from September 24 until December 14, 2015
in JIFE, Praterstern 1, 1020 Wien
Entrance is free.
The group currently working on the project Whose story consists partly of members of the Austrian "Lagergemeinschaft" (Camp Community) Ravensbrück and Friends (ÖLGR/F) and partly of people who are interested in the politics of memory. Primary motivation and, as it were, starting point of the project was the desire to bring the traveling exhibition about the Youth Concentration Camp Uckermark to Vienna for the first time.
We are trying to achieve greater visibility for the consequences of the persecution under the Nazi regime and the often continued discrimination after 1945 through the accompanying events to the exhibition. We therefore have chosen to focus on some of the reasons why young women and girls were imprisoned in the Youth Concentration Camp.
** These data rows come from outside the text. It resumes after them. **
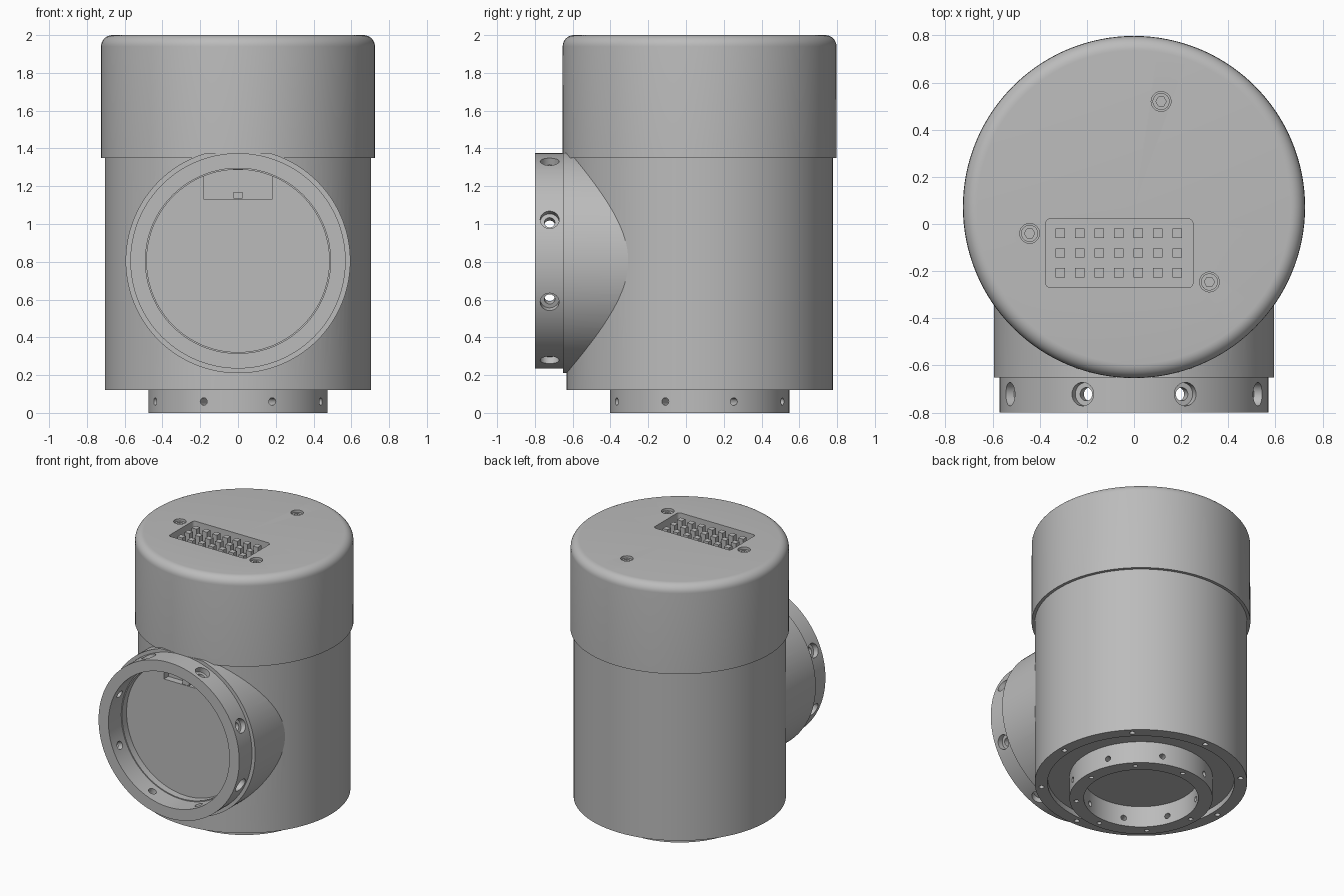
import bpy, bmesh
from math import pi, sin, cos, radians
from mathutils import Matrix, Vector

cube = bpy.data.objects.get("Cube")
if cube:
    bpy.data.objects.remove(cube, do_unlink=True)

grey = bpy.data.materials.new("machined grey")
grey.use_nodes = True
colour = (0.5, 0.5, 0.5, 1)
grey.diffuse_color = colour
for node in grey.node_tree.nodes:
    if node.type == 'BSDF_PRINCIPLED':
        node.inputs["Base Color"].default_value = colour

AXIS_Y = 0.072      # centre line of the upright body
PORT_Z = 0.805      # centre line of the front port


def make(name, bm):
    bmesh.ops.recalc_face_normals(bm, faces=bm.faces)
    mesh = bpy.data.meshes.new(name)
    bm.to_mesh(mesh)
    bm.free()
    obj = bpy.data.objects.new(name, mesh)
    bpy.context.collection.objects.link(obj)
    mesh.materials.append(grey)
    return obj


def lathe(bm, profile, matrix, steps=128, closed=False):
    """Revolve (radius, height) points about local z, then place them."""
    part = bmesh.new()
    verts = [part.verts.new((r, 0, z)) for r, z in profile]
    edges = [part.edges.new(pair) for pair in zip(verts, verts[1:])]
    if closed:
        edges.append(part.edges.new((verts[-1], verts[0])))
    bmesh.ops.spin(part, geom=verts + edges, cent=(0, 0, 0), axis=(0, 0, 1),
                   angle=2 * pi, steps=steps, use_merge=False)
    bmesh.ops.remove_doubles(part, verts=part.verts, dist=1e-5)
    bmesh.ops.recalc_face_normals(part, faces=part.faces)
    part.transform(matrix)
    temp = bpy.data.meshes.new("temp")
    part.to_mesh(temp)
    part.free()
    bm.from_mesh(temp)
    bpy.data.meshes.remove(temp)


def rod(bm, radius, low, high, matrix, steps=24):
    lathe(bm, [(0, low), (radius, low), (radius, high), (0, high)], matrix, steps)


def box(bm, low, high):
    low, high = Vector(low), Vector(high)
    mid = Matrix.Translation((low + high) / 2)
    bmesh.ops.create_cube(bm, size=1, matrix=mid @ Matrix.Diagonal((*(high - low), 1)))


def combine(target, helper, operation='DIFFERENCE'):
    helper.hide_render = True
    mod = target.modifiers.new("combine", 'BOOLEAN')
    mod.operation, mod.solver, mod.object = operation, 'EXACT', helper
    bpy.context.view_layer.update()
    graph = bpy.context.evaluated_depsgraph_get()
    mesh = bpy.data.meshes.new_from_object(target.evaluated_get(graph))
    target.modifiers.clear()
    target.data = mesh
    bpy.data.objects.remove(helper, do_unlink=True)


def at(x, y, z):
    return Matrix.Translation((x, y, z))


def spoke(k, offset=0):
    """Rotation about z for one of eight evenly spaced holes."""
    return Matrix.Rotation(radians(45 * k + offset), 4, 'Z')


upright = at(0, AXIS_Y, 0)
forward = at(0, 0, PORT_Z) @ Matrix.Rotation(pi / 2, 4, 'X')   # local z -> -y
outward = Matrix.Rotation(pi / 2, 4, 'Y')                      # local z -> +x

# Body with bottom flange ring and annular recess
bm = bmesh.new()
lathe(bm, [(0, .155), (.38, .155), (.38, 0), (.475, 0), (.475, .16), (.62, .16),
           (.62, .12), (.705, .12), (.705, 1.4), (0, 1.4)], upright)
body = make("body", bm)

# Port sleeve, flattened on top and merged with the body
bm = bmesh.new()
rod(bm, .595, .1, .652, forward, 128)
for v in bm.verts:
    v.co.z = min(v.co.z, 1.376)
combine(body, make("sleeve", bm), 'UNION')

# Port bore
bm = bmesh.new()
rod(bm, .483, .6, .9, forward, 128)
combine(body, make("bore", bm))

# Cable slot in the port floor
bm = bmesh.new()
box(bm, (-.18, -.62, 1.13), (.18, -.55, 1.285))
combine(body, make("slot", bm))

# Screw holes in the bottom flange and body rim
bm = bmesh.new()
for k in range(8):
    rod(bm, .02, .3, .6, upright @ spoke(k, 22.5) @ at(0, 0, .06) @ outward, 16)
    rod(bm, .016, -.1, .06, upright @ spoke(k) @ at(.43, 0, 0), 16)
    rod(bm, .018, .05, .2, upright @ spoke(k) @ at(.663, 0, 0), 16)
combine(body, make("flange_holes", bm))

# Small latch in the slot
bm = bmesh.new()
box(bm, (-.025, -.605, 1.135), (.025, -.545, 1.17))
latch = make("slot_latch", bm)

# Port ring with eight counterbored radial holes
bm = bmesh.new()
lathe(bm, [(.49, .645), (.57, .645), (.57, .8), (.49, .8)], forward, closed=True)
port_ring = make("port_ring", bm)
bm = bmesh.new()
for k in range(8):
    lathe(bm, [(0, .4), (.028, .4), (.028, .53), (.05, .53), (.05, .7), (0, .7)],
          forward @ spoke(k, 22.5) @ at(0, 0, .722) @ outward, 24)
combine(port_ring, make("port_holes", bm))

# Cap with rounded top edge
bm = bmesh.new()
arc = [(.665 + .06 * cos(a * pi / 16), 1.94 + .06 * sin(a * pi / 16)) for a in range(9)]
lathe(bm, [(0, 1.35), (.726, 1.35)] + arc + [(0, 2)], upright)
cap = make("cap", bm)

# Connector recess with rounded corners, and screw counterbores
SCREWS = [(.115, .52), (-.443, -.04), (.32, -.246)]
bm = bmesh.new()
box(bm, (-.375, -.27, 1.92), (.25, .022, 2.1))
corners = [e for e in bm.edges if abs(e.verts[0].co.z - e.verts[1].co.z) > .1]
bmesh.ops.bevel(bm, geom=corners, offset=.02, segments=4, profile=.5, affect='EDGES')
for x, y in SCREWS:
    rod(bm, .042, 1.95, 2.1, at(x, y, 0), 32)
combine(cap, make("cap_recesses", bm))

# Connector pins
bm = bmesh.new()
for i in range(7):
    for j in range(3):
        x, y = -.313 + .0828 * i, -.206 + .083 * j
        box(bm, (x - .02, y - .02, 1.915), (x + .02, y + .02, 1.99))
pins = make("connector_pins", bm)

# Socket-head screws
bm = bmesh.new()
for x, y in SCREWS:
    rod(bm, .036, 1.94, 1.985, at(x, y, 0), 32)
screws = make("cap_screws", bm)
bm = bmesh.new()
for x, y in SCREWS:
    rod(bm, .022, 1.96, 2.05, at(x, y, 0), 6)
combine(screws, make("hex_sockets", bm))

# Smooth curved surfaces, keep edges crisp
bpy.ops.object.select_all(action='DESELECT')
for obj in (body, port_ring, cap, screws):
    obj.select_set(True)
    bpy.context.view_layer.objects.active = obj
    bpy.ops.object.shade_smooth_by_angle(angle=radians(30))
    obj.select_set(False)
For example because they were labeled as "asocial". The experiences of those who survived brutal violence through the Nazi-oriented public are often ignored or purposely supressed from conscious memory. The question Whose Story? exercises critique on the discourse of the Austrian "majority" population, which – critically or uncritically – circles around questions of guilt, responsibility and the rejection of both and therefore makes those who were in fact victims invisible time and again.
We would like to focus on some of these perspectives through this project. Furthermore, we would like to illustrate and discuss how this distinct form of violent discrimination, oppression and degradation of human beings who are pushed to society's margins continues because they do not fit into the desired mold. This takes place on a daily basis, as for instance in institutions, for example when social workers record the supposed evidence of an anti-social personality or criminal tendencies in their clients' files. Or when passersby curse at, spit on or demand the police to remove people begging in public spaces. Additionally racist and anti-Semitic attacks in public spaces cannot be designated as isolated or uncommon occurrences but have to be realized as part of the discriminative discourse analyzed here.
Therefore the goal of our work is to develop strategies for common action against racist, sexist, anti-Semitic, anti-Roma and classist tendencies in the present with the help of an attentive look into the recent past of Austria and Germany.